◆ BRIEF: Please write out exactly the lines of the data below from the line holding "from mathutils import Matrix, Vector" through the line holding "bmesh.ops.create_cone(bm, cap_ends=True, segments=64", and leave out the rest.

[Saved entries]
· · · ·
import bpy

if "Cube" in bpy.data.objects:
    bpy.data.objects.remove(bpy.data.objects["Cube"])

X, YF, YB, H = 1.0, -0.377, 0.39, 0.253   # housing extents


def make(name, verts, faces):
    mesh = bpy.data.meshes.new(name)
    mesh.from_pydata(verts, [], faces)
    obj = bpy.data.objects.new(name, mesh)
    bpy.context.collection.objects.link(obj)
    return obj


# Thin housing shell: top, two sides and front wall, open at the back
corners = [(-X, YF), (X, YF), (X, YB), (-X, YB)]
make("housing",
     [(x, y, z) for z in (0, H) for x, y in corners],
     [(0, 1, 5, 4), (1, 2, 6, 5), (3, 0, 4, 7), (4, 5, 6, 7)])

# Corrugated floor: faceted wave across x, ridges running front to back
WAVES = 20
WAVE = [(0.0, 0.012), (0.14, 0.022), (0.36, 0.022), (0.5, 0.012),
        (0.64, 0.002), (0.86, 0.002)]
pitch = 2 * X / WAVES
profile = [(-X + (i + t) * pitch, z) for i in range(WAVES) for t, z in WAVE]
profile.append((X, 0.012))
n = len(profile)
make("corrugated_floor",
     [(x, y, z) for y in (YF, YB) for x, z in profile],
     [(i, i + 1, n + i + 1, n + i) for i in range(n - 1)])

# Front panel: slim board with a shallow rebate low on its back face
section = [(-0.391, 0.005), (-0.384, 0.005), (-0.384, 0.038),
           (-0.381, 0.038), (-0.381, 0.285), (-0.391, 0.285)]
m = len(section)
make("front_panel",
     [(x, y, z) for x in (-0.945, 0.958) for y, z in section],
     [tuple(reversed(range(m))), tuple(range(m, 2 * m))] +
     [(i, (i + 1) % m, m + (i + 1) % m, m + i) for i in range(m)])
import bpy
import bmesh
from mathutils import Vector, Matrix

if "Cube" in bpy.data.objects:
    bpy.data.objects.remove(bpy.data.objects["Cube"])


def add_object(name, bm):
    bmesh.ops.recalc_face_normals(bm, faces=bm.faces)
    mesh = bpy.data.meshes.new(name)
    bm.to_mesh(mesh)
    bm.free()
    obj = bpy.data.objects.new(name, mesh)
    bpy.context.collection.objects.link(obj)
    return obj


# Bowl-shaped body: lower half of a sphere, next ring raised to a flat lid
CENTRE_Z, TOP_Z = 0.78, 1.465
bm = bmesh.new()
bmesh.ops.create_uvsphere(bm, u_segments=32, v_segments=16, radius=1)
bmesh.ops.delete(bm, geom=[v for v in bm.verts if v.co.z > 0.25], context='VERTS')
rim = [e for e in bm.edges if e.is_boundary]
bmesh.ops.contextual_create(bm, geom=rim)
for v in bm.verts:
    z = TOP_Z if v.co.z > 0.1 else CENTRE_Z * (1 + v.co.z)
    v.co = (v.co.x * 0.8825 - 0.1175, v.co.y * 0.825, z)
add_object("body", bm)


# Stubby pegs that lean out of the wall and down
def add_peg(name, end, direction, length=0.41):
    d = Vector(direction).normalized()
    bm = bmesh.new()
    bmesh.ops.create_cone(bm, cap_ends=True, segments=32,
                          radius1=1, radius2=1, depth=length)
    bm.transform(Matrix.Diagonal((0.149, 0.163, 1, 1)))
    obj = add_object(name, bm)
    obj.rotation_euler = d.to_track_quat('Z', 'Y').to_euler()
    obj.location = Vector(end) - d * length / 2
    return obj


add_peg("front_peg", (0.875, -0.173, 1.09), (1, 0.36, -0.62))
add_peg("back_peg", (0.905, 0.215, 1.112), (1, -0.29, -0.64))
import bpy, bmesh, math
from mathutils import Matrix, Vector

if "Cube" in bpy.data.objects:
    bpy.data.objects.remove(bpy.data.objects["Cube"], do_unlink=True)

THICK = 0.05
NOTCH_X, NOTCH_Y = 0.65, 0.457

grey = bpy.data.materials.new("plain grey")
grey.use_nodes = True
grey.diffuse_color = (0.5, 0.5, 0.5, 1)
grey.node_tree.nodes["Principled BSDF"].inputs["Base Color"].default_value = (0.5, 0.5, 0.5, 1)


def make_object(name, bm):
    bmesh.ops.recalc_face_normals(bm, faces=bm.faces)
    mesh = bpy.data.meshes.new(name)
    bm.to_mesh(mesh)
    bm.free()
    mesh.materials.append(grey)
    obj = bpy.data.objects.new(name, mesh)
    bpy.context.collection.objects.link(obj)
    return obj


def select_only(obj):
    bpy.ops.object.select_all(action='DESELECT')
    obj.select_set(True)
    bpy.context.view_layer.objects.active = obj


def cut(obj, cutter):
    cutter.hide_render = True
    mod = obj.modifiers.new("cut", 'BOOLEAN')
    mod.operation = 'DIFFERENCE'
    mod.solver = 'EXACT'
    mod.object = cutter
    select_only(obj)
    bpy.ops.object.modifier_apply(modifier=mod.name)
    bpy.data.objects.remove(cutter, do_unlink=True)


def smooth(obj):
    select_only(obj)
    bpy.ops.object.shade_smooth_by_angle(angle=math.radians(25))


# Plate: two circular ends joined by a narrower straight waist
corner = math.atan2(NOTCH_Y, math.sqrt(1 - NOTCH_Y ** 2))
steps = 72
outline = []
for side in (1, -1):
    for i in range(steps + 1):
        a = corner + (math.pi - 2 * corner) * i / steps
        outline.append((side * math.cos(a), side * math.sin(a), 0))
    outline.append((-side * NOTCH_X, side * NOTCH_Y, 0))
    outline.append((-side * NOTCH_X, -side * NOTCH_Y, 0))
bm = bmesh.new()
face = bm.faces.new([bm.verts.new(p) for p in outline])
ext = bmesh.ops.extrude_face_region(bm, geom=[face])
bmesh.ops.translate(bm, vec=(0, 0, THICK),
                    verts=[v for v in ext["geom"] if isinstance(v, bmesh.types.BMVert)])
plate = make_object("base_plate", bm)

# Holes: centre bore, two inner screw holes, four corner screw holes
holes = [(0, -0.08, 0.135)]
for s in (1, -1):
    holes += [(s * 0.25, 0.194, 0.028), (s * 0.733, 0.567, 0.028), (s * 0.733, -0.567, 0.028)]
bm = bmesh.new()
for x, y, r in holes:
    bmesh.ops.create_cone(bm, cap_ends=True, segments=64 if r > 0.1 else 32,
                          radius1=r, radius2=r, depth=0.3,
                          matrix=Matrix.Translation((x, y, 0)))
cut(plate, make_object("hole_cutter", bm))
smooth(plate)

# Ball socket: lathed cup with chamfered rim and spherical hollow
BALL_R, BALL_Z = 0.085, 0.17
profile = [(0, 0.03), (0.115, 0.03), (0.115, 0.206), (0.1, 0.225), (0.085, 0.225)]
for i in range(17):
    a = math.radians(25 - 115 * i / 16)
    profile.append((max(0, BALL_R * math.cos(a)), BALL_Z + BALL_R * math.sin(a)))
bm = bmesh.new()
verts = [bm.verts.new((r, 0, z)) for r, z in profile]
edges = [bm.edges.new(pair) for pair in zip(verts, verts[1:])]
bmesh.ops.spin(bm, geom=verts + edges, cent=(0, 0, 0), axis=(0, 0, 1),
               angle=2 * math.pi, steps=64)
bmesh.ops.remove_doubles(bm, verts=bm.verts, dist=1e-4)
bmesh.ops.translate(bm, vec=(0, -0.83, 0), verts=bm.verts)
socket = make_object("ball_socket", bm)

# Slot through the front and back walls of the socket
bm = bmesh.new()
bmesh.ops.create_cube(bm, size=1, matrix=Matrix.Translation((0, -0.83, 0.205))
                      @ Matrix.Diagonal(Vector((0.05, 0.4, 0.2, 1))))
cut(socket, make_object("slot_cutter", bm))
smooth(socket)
· · · ·
◆ RESPONSE:
from mathutils import Matrix, Vector

if "Cube" in bpy.data.objects:
    bpy.data.objects.remove(bpy.data.objects["Cube"], do_unlink=True)

THICK = 0.05
NOTCH_X, NOTCH_Y = 0.65, 0.457

grey = bpy.data.materials.new("plain grey")
grey.use_nodes = True
grey.diffuse_color = (0.5, 0.5, 0.5, 1)
grey.node_tree.nodes["Principled BSDF"].inputs["Base Color"].default_value = (0.5, 0.5, 0.5, 1)


def make_object(name, bm):
    bmesh.ops.recalc_face_normals(bm, faces=bm.faces)
    mesh = bpy.data.meshes.new(name)
    bm.to_mesh(mesh)
    bm.free()
    mesh.materials.append(grey)
    obj = bpy.data.objects.new(name, mesh)
    bpy.context.collection.objects.link(obj)
    return obj


def select_only(obj):
    bpy.ops.object.select_all(action='DESELECT')
    obj.select_set(True)
    bpy.context.view_layer.objects.active = obj


def cut(obj, cutter):
    cutter.hide_render = True
    mod = obj.modifiers.new("cut", 'BOOLEAN')
    mod.operation = 'DIFFERENCE'
    mod.solver = 'EXACT'
    mod.object = cutter
    select_only(obj)
    bpy.ops.object.modifier_apply(modifier=mod.name)
    bpy.data.objects.remove(cutter, do_unlink=True)


def smooth(obj):
    select_only(obj)
    bpy.ops.object.shade_smooth_by_angle(angle=math.radians(25))


# Plate: two circular ends joined by a narrower straight waist
corner = math.atan2(NOTCH_Y, math.sqrt(1 - NOTCH_Y ** 2))
steps = 72
outline = []
for side in (1, -1):
    for i in range(steps + 1):
        a = corner + (math.pi - 2 * corner) * i / steps
        outline.append((side * math.cos(a), side * math.sin(a), 0))
    outline.append((-side * NOTCH_X, side * NOTCH_Y, 0))
    outline.append((-side * NOTCH_X, -side * NOTCH_Y, 0))
bm = bmesh.new()
face = bm.faces.new([bm.verts.new(p) for p in outline])
ext = bmesh.ops.extrude_face_region(bm, geom=[face])
bmesh.ops.translate(bm, vec=(0, 0, THICK),
                    verts=[v for v in ext["geom"] if isinstance(v, bmesh.types.BMVert)])
plate = make_object("base_plate", bm)

# Holes: centre bore, two inner screw holes, four corner screw holes
holes = [(0, -0.08, 0.135)]
for s in (1, -1):
    holes += [(s * 0.25, 0.194, 0.028), (s * 0.733, 0.567, 0.028), (s * 0.733, -0.567, 0.028)]
bm = bmesh.new()
for x, y, r in holes:
    bmesh.ops.create_cone(bm, cap_ends=True, segments=64 if r > 0.1 else 32,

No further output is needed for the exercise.